- _Required action_:
Output, word for word, the lines of this listing that fall between the line with "bm, False, 70)" and the line with "for i, z in", counting both of those lines, and no others.

- _Dataset content_:
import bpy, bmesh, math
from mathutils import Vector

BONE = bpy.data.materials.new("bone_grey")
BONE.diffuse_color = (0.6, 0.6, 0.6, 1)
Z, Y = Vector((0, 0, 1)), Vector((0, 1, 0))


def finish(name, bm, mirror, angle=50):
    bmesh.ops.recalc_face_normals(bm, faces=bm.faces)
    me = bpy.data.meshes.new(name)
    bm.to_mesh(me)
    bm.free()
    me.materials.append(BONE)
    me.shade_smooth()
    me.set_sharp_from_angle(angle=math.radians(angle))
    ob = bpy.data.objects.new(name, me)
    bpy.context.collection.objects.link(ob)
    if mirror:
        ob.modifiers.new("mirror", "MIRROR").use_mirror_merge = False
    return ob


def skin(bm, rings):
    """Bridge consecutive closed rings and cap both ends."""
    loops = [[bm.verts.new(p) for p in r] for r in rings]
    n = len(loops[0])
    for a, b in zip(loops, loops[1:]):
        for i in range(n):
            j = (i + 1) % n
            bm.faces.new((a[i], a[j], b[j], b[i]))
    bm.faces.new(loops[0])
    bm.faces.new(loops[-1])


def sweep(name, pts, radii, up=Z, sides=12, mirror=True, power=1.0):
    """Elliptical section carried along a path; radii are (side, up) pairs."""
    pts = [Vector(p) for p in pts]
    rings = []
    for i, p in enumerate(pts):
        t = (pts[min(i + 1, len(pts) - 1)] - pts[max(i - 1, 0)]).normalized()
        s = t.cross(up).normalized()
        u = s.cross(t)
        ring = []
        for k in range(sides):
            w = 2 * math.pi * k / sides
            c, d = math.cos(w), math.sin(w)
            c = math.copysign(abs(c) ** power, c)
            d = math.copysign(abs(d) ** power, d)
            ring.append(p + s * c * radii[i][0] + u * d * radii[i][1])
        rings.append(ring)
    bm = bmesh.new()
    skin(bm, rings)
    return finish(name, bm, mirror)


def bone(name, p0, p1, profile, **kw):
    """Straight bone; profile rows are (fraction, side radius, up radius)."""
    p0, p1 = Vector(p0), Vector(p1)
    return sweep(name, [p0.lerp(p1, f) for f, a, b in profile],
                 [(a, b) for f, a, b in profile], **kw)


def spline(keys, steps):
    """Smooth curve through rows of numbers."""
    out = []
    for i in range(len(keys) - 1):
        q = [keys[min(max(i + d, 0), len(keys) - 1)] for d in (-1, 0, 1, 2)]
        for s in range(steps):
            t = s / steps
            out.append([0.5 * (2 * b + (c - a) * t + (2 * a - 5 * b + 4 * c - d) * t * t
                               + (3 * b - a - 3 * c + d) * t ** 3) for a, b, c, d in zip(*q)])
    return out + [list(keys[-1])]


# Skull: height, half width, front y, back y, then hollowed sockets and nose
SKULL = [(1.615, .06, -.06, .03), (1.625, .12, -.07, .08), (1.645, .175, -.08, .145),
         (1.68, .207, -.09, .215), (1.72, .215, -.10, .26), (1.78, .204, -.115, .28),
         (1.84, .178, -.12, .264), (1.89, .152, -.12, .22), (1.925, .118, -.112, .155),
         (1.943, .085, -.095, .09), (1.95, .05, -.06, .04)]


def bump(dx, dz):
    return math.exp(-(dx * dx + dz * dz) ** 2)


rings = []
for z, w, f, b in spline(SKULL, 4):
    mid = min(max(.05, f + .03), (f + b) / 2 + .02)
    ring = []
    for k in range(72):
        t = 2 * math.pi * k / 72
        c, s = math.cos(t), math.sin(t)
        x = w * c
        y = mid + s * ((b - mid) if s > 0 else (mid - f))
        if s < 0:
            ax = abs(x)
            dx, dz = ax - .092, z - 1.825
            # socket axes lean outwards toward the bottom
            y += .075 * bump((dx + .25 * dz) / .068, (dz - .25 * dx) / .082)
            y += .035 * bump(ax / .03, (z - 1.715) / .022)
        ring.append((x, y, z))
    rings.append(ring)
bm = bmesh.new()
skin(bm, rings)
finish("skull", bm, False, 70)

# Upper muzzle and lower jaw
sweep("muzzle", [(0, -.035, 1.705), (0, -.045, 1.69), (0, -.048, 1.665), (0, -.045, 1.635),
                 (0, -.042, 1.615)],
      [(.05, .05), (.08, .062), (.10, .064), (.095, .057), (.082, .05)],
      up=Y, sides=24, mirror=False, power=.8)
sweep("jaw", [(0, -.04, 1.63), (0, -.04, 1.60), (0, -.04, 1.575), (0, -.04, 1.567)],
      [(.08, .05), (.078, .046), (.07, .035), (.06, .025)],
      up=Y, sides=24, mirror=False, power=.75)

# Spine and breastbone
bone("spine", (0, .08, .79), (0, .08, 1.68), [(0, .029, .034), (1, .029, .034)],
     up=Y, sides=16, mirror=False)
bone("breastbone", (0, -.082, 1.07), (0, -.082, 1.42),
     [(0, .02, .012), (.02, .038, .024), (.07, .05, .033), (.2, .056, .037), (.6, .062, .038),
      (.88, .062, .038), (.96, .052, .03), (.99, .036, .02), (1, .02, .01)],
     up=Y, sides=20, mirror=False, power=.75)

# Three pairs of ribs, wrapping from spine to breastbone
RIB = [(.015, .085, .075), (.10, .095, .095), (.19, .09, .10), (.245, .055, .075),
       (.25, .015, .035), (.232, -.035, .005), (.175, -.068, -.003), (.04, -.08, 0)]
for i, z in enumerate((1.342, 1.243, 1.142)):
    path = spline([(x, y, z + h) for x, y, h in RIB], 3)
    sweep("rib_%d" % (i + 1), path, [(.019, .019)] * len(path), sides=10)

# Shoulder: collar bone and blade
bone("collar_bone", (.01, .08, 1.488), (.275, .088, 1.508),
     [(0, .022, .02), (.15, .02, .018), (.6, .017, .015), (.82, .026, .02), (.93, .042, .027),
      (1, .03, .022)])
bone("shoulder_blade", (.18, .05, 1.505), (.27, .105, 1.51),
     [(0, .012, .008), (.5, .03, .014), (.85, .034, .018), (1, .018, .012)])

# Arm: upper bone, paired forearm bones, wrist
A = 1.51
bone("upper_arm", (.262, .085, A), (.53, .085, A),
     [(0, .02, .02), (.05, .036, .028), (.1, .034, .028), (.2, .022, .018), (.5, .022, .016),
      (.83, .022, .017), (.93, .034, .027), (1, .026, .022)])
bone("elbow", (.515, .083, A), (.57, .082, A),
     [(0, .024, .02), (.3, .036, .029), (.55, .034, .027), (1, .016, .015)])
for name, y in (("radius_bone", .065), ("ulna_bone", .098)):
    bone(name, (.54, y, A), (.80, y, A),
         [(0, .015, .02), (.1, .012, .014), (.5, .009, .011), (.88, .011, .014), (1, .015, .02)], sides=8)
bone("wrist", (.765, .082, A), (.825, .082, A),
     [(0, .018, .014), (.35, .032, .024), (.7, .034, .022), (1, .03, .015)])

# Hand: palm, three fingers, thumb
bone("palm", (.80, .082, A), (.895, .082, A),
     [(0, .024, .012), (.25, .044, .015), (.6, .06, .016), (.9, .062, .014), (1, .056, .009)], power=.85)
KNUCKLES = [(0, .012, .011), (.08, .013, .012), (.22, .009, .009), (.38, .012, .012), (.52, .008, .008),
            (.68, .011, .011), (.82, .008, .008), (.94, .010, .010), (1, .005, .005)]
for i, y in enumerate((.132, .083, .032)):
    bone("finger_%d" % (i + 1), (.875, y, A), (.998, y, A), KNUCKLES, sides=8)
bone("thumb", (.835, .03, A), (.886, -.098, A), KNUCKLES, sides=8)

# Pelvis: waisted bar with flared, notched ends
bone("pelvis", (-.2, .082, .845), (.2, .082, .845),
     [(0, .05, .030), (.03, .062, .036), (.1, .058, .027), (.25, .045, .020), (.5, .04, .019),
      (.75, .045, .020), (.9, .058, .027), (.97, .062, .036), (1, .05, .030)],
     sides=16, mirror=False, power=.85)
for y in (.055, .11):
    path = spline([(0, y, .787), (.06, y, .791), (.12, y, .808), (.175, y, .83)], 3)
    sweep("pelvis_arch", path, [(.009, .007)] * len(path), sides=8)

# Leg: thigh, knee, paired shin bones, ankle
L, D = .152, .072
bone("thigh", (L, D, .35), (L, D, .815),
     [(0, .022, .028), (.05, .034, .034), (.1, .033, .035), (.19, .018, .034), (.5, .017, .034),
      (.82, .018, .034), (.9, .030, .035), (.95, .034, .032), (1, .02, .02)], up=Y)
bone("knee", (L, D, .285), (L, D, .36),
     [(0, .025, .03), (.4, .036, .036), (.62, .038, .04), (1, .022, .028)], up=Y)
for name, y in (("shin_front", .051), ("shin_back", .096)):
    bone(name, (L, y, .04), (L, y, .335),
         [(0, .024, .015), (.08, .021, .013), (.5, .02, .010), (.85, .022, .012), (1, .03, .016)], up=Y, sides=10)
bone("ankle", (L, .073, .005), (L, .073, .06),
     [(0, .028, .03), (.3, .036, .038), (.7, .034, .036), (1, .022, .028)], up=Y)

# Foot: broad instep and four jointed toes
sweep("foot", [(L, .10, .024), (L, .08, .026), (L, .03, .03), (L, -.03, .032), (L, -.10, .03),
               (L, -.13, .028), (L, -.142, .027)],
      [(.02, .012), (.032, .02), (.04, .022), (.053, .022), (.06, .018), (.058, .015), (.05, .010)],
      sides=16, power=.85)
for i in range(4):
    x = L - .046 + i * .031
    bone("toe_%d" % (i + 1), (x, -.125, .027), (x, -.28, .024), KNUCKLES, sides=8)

- _Written solution_:
finish("skull", bm, False, 70)

# Upper muzzle and lower jaw
sweep("muzzle", [(0, -.035, 1.705), (0, -.045, 1.69), (0, -.048, 1.665), (0, -.045, 1.635),
                 (0, -.042, 1.615)],
      [(.05, .05), (.08, .062), (.10, .064), (.095, .057), (.082, .05)],
      up=Y, sides=24, mirror=False, power=.8)
sweep("jaw", [(0, -.04, 1.63), (0, -.04, 1.60), (0, -.04, 1.575), (0, -.04, 1.567)],
      [(.08, .05), (.078, .046), (.07, .035), (.06, .025)],
      up=Y, sides=24, mirror=False, power=.75)

# Spine and breastbone
bone("spine", (0, .08, .79), (0, .08, 1.68), [(0, .029, .034), (1, .029, .034)],
     up=Y, sides=16, mirror=False)
bone("breastbone", (0, -.082, 1.07), (0, -.082, 1.42),
     [(0, .02, .012), (.02, .038, .024), (.07, .05, .033), (.2, .056, .037), (.6, .062, .038),
      (.88, .062, .038), (.96, .052, .03), (.99, .036, .02), (1, .02, .01)],
     up=Y, sides=20, mirror=False, power=.75)

# Three pairs of ribs, wrapping from spine to breastbone
RIB = [(.015, .085, .075), (.10, .095, .095), (.19, .09, .10), (.245, .055, .075),
       (.25, .015, .035), (.232, -.035, .005), (.175, -.068, -.003), (.04, -.08, 0)]
for i, z in enumerate((1.342, 1.243, 1.142)):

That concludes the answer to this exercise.